Boards are classified according to variations in their natural color. A board with a more uniform color will be graded “select and better”. The “exclusive” grade is given to boards with some pronounced and nuanced color variation. Depending on what you’re looking for, the “rustic” grade could be of interest, with its evident knots, small cracks and other natural characteristics. By examining several boards from the same box, you can confirm if the product is classified accurately and also see the quality of the manufacturing. Some manufacturers use third-category grades to accommodate significant manufacturing and finishing defects and to sell these products with no guarantee.
There are many different board widths on the market, matching almost all possible decor and style choices. Narrower boards make a room look longer, while wider boards make it appear shorter. Remember, however, that a tight-grained wood like maple expands more with humidity, which may make narrower boards preferable for some uses.
All hardwood floor manufacturers say they offer high quality and reliable products. It’s hard to really know if what they’re saying is true. Before you buy, review all the criteria of a quality floor and examine the product carefully to see that it meets these criteria. Make an informed choice and avoid common pitfalls. In the end, quality is what separates the leaders from the rest of the pack!
The beauty of wood flooring stems from the unique characteristics of each board. The presence of small knots and mineral streaks is normal and even desirable, depending on the look you are after. These visual details add to the authentic and natural character of the hardwood floor without compromising its quality. Visual details are different from defects. Defects are a sign of inferior manufacturing or finishing. Manufacturers that tolerate too many defects are offering an inferior-quality product.

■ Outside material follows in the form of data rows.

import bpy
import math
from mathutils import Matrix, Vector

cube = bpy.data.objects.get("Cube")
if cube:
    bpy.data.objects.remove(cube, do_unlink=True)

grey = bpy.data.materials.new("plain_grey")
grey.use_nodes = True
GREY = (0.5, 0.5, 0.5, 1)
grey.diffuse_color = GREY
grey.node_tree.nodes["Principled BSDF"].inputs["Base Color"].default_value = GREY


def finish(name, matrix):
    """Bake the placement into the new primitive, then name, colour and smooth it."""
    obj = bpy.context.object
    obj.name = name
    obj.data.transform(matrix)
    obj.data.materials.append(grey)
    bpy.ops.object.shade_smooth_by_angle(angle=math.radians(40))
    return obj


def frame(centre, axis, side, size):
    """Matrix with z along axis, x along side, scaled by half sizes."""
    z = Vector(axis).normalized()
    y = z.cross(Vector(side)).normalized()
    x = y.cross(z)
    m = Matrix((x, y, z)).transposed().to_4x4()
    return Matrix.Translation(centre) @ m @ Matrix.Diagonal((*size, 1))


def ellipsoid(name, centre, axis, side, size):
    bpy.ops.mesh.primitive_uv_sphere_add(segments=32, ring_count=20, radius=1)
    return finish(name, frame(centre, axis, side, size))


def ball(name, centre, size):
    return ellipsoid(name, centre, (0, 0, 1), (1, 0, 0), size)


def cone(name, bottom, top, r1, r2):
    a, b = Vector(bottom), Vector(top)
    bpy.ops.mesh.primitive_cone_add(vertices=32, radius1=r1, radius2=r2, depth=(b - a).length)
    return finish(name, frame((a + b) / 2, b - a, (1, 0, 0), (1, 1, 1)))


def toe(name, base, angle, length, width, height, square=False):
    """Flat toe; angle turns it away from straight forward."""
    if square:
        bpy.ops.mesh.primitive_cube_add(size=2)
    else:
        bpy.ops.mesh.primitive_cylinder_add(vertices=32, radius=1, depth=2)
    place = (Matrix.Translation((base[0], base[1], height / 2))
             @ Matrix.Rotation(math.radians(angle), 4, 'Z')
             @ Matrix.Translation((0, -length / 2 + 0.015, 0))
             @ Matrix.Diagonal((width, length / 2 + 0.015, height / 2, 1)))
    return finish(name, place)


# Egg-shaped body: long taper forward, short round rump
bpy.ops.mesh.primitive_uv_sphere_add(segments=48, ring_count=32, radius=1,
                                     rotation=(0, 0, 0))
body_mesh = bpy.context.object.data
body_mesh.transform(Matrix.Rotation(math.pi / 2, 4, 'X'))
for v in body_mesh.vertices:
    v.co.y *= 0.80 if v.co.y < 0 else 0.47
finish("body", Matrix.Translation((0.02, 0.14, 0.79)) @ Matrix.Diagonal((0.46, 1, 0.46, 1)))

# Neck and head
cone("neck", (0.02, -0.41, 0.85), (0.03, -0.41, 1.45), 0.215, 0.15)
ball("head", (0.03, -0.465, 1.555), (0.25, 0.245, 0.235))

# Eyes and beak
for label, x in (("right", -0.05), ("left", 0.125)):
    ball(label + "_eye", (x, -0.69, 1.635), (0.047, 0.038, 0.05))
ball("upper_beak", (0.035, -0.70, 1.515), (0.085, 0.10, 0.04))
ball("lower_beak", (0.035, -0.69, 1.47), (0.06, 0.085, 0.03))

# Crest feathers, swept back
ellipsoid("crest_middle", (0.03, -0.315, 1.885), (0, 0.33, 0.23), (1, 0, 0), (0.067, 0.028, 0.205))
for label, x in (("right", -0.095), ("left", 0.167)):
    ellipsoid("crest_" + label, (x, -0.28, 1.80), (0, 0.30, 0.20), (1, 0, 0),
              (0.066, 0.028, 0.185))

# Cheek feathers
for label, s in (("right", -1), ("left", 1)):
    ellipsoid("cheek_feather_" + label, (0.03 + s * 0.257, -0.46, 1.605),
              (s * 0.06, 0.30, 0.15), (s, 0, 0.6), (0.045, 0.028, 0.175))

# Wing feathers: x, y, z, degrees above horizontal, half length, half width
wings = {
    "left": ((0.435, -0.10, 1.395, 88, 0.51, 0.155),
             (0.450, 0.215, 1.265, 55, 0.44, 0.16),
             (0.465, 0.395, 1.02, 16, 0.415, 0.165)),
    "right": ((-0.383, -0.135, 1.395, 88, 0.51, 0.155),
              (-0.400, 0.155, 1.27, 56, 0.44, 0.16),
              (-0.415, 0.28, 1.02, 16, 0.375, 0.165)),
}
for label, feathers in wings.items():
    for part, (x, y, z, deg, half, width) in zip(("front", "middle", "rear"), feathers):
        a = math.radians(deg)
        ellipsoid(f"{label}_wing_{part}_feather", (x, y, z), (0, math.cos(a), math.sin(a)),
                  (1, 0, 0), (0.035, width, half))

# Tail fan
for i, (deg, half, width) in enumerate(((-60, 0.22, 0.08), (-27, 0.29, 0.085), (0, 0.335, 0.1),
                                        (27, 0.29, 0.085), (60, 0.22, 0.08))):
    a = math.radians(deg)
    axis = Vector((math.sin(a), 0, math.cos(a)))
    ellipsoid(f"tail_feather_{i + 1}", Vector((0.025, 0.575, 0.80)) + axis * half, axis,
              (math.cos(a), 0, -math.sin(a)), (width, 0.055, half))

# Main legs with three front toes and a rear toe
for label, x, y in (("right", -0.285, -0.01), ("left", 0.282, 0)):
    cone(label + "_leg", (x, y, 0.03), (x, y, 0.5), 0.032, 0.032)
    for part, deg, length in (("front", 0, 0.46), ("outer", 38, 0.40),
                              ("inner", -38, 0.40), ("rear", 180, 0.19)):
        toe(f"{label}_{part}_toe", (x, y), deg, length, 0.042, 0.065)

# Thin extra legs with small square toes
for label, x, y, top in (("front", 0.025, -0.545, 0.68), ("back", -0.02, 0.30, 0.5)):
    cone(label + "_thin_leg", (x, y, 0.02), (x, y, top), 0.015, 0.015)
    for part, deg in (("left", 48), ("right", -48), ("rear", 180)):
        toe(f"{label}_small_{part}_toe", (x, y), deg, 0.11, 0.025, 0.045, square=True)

The number of coats of finish is not a reliable indicator of the quality or durability of the finish. The quality of the finish and the method of application are far better indicators. Factory-finishing methods, including an ultraviolet drying stage, represent proven techniques that result in remarkably resistant products. Some manufacturers include UV protection in their finishing products to slow or modulate color shifts and yellowing in unstained wood floors. Others also add an antimicrobial agent to make maintenance even easier and to maintain a healthy home environment.
The “V” joints
Prefinished hardwood floors are designed to create a “V” joint between the boards when assembled. This joint mitigates any imperfections in the subfloor, prevents premature wear on the edges of the boards and makes it easy to move furniture. The “V” joint requires particular attention on purchase, because a “V” that is too deep or irregular will encourage dirt accumulation. Make sure that stain is applied right to the base of the “V” joints. This will ensure that floor color is uniform.
The rustic look
Some manufacturers have developed techniques to recreate the rustic appearance of the floors of the olden days. Their methods fine-tune the coloring and finishing of panels to simulate the passage of time, resulting in large knotted boards with an aged appearance.
The application of finish on prefinished flooring is done in successive coats in ideal and controlled conditions. The result of this process is a product that resists wear so well that manufacturers confidently give it a long-term guarantee. By following the maintenance instructions given for prefinished hardwood, you can ensure durability far beyond the guarantee period.